**What is being asked**
Search the records below for the word "bmesh" and show every line where it occurs.
*** Opening of Extracted entries ***
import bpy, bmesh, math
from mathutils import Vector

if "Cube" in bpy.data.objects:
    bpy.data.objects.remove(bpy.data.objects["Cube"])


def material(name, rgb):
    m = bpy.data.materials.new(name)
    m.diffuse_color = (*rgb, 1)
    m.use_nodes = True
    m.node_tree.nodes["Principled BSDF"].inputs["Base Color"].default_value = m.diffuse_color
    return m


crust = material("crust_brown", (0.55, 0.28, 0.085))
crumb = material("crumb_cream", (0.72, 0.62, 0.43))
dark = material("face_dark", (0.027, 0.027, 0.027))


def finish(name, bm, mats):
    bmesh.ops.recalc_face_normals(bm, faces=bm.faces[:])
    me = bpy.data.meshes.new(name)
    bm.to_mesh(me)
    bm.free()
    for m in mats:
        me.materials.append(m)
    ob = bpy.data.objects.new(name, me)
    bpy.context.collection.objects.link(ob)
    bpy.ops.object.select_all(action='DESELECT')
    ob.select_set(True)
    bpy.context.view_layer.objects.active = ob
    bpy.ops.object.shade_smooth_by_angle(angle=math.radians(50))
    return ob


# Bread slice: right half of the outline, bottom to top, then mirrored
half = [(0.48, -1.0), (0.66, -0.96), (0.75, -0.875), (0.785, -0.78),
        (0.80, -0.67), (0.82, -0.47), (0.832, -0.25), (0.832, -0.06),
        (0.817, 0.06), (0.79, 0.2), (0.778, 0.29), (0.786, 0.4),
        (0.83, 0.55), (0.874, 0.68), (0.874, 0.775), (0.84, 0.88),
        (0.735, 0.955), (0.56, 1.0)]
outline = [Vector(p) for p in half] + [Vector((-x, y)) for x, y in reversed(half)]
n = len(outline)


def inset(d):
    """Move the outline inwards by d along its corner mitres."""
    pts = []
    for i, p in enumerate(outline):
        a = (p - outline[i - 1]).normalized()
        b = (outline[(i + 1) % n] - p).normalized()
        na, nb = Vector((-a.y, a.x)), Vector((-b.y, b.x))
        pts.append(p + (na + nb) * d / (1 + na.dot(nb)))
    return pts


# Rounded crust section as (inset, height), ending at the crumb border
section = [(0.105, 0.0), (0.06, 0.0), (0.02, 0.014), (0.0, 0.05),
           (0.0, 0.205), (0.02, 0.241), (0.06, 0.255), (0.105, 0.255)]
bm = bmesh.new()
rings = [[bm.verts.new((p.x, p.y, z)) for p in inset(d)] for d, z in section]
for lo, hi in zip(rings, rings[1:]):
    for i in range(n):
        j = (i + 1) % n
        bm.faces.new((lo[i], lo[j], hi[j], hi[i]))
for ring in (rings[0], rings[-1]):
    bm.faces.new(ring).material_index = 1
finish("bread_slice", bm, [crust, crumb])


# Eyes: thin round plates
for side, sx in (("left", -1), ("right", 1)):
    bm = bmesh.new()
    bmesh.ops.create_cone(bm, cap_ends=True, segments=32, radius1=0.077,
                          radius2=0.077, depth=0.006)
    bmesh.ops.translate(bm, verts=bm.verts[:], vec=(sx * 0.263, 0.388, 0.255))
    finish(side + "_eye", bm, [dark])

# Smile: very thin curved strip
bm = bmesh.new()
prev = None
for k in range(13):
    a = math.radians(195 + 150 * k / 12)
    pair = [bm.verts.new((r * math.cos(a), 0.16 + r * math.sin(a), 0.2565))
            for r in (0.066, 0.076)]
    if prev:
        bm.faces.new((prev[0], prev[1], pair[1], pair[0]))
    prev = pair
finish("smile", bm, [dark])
*** Close of Extracted entries ***
**Answer to the exercise**
import bpy, bmesh, math
    bmesh.ops.recalc_face_normals(bm, faces=bm.faces[:])
bm = bmesh.new()
    bm = bmesh.new()
    bmesh.ops.create_cone(bm, cap_ends=True, segments=32, radius1=0.077,
    bmesh.ops.translate(bm, verts=bm.verts[:], vec=(sx * 0.263, 0.388, 0.255))
bm = bmesh.new()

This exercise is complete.